Germany already has come under some international criticism for not sending troops to the gulf and for failing to crack down on German firms reportedly breaking the embargo against Iraq.
Several major German hospitals contacted by The Times said they consider it a political decision left to the Bonn government whether and how to help the U.S. military cope with the flow of gulf wounded in event of war.
“At this point, there is no official request or agreement with the Americans,” said Hans Peter Gaertner, spokesman for the German chancellor’s office.
“Of course the federal government would help if help is necessary,” Gaertner said in a telephone interview. “But we do not believe that this will become an official matter because if you start asking openly about hospital beds now, it could lead to panic among the American public.”
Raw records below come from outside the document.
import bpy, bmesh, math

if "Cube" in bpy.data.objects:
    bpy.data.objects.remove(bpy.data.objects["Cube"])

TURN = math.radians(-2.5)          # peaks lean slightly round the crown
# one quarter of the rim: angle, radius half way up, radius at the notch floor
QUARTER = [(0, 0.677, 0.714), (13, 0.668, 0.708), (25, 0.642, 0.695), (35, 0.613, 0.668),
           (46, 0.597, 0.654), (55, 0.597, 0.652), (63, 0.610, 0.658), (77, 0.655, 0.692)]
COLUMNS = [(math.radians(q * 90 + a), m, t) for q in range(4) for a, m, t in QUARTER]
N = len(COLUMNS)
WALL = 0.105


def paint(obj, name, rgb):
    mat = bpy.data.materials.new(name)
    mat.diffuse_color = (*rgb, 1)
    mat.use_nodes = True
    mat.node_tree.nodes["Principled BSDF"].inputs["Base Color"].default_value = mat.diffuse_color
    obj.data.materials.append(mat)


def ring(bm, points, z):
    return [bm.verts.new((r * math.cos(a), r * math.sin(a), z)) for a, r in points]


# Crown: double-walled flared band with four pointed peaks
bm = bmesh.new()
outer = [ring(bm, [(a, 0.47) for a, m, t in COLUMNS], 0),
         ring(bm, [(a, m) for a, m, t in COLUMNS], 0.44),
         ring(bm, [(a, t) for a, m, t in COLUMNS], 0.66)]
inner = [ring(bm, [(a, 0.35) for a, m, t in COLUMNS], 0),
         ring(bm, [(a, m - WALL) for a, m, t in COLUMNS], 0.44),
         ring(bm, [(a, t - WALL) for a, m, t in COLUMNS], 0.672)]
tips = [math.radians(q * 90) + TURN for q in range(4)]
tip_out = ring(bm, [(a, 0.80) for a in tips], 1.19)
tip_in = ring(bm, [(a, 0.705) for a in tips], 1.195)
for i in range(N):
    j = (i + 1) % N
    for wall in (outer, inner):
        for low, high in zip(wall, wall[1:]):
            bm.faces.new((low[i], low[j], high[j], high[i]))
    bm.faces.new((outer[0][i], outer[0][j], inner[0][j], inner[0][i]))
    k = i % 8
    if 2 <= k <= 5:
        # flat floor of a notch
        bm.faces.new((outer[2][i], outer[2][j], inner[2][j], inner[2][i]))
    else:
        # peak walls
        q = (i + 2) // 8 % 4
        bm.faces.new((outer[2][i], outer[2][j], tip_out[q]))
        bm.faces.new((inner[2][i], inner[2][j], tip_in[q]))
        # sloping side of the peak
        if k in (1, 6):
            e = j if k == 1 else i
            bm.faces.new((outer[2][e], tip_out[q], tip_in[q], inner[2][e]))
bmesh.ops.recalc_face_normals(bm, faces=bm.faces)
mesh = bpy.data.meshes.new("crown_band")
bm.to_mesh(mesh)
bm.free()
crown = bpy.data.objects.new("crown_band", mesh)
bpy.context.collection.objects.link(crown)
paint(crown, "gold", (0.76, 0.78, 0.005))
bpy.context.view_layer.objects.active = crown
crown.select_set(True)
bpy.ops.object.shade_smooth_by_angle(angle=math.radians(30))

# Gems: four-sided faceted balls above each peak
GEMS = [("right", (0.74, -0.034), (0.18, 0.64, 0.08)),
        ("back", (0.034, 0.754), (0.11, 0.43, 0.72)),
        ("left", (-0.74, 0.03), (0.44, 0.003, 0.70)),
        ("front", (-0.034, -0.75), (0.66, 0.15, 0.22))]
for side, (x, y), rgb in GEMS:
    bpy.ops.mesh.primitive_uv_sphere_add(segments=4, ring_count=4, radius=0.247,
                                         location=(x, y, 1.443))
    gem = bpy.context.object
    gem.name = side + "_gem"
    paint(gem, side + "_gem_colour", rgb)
Anticipating a staff shortage in key departments, the Air Force already is cross-training medical and administrative personnel at Wiesbaden.
“We have four operating rooms and could go to nine, but we would need extra nurses and anesthesiologists,” Ferguson said. “So I took seven dentists from our dental clinic who are already trained in IV and nitrous oxide and put them through 16 hours of training as anesthesiologists.”
Ferguson also said the orthopedic ward would likely be overwhelmed with war casualties, which would mean a greater demand for X-rays. He is currently training 11 dental technicians to load and develop X-rays and do the administrative paperwork required by the radiology department.
“There are all kinds of little adjustments you can make that markedly increase your capability,” Ferguson said.
Desert Shield patients who cannot be treated in the field are currently flown to Rhein-Main Air Base near Frankfurt, where a medical team quickly evaluates them and sends them by bus or ambulance to one of the three military hospitals. The same system would continue in the event of war, with helicopters on hand for speedier transfers, if necessary.
In Landstuhl, the staff recently underwent extensive training in treatment of wounds inflicted by chemical weapons because the United States was removing its chemical weapons from German soil and trucks carrying the deadly materials were passing by Landstuhl, according to Verdon.
“You talk about serendipity,” the commander said. “We moved all the chemical weapons out of Germany, and so we were trained in case a truck turned over or terrorists shot a rocket through one.
“I hope, I pray, that nothing happens,” he said of tensions in the gulf. “But if it does, we’re as ready as we can be. But you can never know.
“War throws a lot of curve balls.”